Parents around the world have the thankless job of monitoring the amount of time their kids are playing video games. Especially parents of adolescent boys. How much is too much and is it any worse, or any better, than watching television or being on the internet? The following study may help you decide.
(PSYPOST) — Brain scans from nearly 200 adolescent boys provide evidence that the brains of compulsive video game players are wired differently. Chronic video game play is associated with hyperconnectivity between several pairs of brain networks. Some of the changes are predicted to help game players respond to new information.
Other changes are associated with distractibility and poor impulse control. The research, a collaboration between the University of Utah School of Medicine, and Chung-Ang University in South Korea, was published online in Addiction Biology on Dec. 22, 2015.
“Most of the differences we see could be considered beneficial. However the good changes could be inseparable from problems that come with them,” says senior author Jeffrey Anderson, M.D., Ph.D., associate professor of neuroradiology at the University of Utah School of Medicine.
The article goes on to explain the benefits of hyperconnectivity and the potential concerns,
More troublesome is an increased coordination between two brain regions, the dorsolateral prefrontal cortex and temporoparietal junction, a change also seen in patients with neuropsychiatric conditions such as schizophrenia, Down’s syndrome, and autism.
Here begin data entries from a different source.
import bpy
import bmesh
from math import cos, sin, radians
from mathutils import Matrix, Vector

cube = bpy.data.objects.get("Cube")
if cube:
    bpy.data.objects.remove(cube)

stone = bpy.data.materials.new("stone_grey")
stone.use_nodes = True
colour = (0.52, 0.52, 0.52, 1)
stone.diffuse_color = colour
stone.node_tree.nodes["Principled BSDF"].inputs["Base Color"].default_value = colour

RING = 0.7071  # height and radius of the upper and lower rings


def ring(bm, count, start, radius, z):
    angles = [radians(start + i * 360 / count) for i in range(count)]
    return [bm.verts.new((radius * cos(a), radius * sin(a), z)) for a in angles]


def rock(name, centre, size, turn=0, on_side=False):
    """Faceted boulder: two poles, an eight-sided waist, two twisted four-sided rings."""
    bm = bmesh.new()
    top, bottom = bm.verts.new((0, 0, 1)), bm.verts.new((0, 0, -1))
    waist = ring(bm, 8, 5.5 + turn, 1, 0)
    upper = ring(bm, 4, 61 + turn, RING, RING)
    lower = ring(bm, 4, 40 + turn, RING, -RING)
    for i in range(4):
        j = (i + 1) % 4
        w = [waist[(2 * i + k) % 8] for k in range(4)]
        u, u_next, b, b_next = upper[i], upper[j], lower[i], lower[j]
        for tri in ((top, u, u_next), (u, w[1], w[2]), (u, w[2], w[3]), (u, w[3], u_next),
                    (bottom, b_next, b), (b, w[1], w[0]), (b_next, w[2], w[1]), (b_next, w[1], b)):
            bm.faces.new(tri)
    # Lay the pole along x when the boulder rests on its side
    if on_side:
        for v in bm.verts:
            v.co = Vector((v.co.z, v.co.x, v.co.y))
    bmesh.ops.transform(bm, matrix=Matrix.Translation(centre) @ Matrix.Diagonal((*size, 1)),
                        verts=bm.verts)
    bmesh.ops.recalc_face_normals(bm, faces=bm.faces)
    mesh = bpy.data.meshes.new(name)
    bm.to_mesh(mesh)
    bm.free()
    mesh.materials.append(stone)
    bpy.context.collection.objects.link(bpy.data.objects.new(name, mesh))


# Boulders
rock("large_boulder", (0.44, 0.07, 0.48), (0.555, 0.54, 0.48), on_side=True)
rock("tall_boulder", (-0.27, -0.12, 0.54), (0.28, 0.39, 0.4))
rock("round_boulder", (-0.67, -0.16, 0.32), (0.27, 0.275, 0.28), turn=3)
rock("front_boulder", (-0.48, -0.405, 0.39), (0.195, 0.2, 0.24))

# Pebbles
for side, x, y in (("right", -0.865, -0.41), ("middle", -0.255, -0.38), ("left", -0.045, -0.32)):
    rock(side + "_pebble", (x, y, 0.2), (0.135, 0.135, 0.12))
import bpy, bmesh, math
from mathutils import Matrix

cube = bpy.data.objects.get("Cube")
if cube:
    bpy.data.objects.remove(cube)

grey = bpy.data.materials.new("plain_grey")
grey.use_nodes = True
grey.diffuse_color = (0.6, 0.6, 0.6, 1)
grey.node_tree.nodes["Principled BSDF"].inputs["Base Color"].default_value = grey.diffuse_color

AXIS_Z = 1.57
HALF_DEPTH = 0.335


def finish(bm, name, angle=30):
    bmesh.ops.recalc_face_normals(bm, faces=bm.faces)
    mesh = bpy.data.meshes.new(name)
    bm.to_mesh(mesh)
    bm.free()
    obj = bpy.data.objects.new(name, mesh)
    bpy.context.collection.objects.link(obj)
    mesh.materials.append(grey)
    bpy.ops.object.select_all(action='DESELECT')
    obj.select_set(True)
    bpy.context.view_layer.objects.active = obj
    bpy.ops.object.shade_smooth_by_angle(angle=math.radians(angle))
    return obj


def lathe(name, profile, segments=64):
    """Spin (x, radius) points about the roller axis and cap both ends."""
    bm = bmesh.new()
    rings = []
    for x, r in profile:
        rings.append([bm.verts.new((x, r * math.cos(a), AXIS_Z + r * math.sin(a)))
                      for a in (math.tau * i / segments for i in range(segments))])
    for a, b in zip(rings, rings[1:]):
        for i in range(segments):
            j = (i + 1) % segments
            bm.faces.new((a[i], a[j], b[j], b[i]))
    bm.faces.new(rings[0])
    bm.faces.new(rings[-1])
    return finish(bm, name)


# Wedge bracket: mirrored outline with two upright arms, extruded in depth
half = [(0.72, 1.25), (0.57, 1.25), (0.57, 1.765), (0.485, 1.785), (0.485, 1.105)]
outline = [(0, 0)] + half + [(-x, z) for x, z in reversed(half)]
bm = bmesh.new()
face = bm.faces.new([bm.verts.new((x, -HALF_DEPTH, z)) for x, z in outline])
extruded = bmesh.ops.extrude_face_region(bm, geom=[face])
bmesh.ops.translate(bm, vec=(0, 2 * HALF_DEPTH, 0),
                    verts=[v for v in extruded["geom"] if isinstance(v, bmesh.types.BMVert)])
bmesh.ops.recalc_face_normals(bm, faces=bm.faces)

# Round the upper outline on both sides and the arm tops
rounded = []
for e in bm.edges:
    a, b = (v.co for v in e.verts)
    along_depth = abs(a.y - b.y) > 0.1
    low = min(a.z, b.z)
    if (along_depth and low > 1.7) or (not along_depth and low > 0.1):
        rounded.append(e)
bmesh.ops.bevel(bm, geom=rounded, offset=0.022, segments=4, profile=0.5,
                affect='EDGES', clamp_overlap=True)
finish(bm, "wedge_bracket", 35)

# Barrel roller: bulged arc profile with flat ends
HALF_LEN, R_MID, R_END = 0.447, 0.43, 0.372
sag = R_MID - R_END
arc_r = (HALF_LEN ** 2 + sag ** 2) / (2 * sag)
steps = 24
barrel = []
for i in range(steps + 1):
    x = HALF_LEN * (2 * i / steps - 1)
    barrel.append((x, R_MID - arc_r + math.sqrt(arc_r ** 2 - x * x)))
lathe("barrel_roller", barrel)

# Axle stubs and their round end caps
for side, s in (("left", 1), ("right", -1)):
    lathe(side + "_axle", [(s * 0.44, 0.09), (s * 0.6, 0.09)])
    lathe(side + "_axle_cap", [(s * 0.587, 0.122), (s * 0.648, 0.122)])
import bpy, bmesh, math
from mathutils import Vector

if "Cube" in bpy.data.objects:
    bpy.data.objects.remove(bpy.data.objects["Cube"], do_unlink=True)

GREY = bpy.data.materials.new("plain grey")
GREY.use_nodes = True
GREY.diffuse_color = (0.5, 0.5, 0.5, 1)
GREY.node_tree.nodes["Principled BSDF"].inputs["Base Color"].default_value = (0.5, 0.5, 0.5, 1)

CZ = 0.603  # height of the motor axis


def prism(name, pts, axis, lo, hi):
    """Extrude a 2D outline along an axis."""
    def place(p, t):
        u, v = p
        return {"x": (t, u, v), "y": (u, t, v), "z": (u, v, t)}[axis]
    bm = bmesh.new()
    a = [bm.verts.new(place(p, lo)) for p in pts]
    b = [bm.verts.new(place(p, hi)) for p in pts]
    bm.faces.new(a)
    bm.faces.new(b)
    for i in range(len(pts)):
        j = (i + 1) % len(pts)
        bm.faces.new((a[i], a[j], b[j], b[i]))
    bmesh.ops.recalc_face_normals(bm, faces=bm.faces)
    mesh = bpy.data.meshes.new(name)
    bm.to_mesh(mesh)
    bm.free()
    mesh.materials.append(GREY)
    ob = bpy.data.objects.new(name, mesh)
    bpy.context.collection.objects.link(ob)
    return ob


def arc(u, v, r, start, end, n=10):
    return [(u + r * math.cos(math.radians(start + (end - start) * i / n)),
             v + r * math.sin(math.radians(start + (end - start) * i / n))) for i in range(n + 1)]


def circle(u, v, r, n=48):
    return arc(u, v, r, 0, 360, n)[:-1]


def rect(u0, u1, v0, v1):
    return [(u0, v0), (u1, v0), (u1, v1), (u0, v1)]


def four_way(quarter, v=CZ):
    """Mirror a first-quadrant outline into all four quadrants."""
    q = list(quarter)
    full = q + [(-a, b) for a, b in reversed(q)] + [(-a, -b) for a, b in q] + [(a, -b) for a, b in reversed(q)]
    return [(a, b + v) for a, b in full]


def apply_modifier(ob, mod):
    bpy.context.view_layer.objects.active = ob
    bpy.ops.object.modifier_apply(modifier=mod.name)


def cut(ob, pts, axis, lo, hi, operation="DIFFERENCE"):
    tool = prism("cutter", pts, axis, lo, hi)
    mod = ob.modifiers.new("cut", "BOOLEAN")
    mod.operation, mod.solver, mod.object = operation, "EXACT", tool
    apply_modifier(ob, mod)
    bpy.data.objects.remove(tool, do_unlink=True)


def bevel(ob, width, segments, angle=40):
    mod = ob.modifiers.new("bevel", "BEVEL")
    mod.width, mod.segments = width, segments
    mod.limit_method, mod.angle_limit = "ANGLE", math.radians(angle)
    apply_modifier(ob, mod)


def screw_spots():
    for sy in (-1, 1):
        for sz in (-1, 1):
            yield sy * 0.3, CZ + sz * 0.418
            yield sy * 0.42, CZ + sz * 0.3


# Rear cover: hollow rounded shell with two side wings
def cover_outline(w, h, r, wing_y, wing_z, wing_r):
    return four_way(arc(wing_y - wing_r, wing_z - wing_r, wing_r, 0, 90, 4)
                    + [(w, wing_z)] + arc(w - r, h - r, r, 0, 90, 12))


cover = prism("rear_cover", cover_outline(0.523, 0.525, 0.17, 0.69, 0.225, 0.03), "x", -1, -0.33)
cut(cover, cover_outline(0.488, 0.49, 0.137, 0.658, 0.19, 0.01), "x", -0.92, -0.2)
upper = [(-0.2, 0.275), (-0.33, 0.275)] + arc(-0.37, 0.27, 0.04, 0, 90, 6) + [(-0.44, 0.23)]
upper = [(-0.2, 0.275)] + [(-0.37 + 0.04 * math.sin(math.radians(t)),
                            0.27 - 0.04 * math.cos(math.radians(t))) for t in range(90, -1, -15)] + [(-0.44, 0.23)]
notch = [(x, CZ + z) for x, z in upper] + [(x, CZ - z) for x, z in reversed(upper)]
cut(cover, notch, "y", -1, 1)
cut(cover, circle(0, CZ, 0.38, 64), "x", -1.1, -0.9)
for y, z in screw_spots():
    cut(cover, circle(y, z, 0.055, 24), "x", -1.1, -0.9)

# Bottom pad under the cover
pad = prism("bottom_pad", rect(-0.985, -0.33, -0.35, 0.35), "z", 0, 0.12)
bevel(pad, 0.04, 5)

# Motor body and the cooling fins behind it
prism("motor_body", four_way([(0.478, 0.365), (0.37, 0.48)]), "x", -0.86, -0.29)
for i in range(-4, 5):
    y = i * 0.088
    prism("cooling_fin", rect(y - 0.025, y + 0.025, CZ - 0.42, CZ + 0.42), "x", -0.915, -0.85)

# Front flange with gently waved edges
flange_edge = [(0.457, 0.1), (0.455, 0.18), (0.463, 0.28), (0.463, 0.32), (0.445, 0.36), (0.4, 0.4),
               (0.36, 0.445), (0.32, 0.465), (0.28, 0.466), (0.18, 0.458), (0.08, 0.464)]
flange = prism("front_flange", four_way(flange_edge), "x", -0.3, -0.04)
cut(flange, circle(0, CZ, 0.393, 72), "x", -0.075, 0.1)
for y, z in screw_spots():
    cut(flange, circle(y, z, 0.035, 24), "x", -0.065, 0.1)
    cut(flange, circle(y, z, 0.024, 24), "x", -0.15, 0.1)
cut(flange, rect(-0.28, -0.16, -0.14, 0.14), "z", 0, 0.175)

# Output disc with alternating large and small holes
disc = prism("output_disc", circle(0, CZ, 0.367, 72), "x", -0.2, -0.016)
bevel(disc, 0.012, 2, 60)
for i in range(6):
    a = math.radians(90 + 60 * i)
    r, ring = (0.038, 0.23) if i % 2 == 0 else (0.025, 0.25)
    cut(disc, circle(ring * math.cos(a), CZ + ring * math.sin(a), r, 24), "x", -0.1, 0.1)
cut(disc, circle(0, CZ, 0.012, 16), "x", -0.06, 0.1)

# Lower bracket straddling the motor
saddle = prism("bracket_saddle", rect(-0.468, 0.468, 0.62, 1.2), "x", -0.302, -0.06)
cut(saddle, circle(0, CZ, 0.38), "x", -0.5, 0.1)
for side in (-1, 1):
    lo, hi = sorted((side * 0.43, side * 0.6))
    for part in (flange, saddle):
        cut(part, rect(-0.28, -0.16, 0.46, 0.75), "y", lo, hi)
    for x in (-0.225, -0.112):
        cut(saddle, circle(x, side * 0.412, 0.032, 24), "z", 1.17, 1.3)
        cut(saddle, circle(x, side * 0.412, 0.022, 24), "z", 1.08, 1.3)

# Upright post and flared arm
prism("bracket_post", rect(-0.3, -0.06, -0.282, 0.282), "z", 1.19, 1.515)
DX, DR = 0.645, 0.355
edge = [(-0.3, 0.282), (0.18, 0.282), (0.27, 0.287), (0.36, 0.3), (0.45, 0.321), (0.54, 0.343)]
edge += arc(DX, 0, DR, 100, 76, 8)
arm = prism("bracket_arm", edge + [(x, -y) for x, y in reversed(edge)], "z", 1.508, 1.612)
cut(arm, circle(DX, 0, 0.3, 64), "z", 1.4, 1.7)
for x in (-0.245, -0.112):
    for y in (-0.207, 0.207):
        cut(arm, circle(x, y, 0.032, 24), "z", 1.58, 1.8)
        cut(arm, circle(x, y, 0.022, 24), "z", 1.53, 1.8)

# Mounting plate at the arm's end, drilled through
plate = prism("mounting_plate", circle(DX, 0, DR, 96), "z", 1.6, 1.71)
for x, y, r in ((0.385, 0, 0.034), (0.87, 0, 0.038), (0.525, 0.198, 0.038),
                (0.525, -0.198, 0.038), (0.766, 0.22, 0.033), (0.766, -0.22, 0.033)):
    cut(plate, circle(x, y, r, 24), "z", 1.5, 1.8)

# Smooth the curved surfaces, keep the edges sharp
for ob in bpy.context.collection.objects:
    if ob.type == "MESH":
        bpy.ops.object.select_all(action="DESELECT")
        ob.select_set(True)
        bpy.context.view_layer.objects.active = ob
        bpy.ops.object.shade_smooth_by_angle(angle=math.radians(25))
Hyperconnectivity between the two regions is also observed in people with poor impulse control.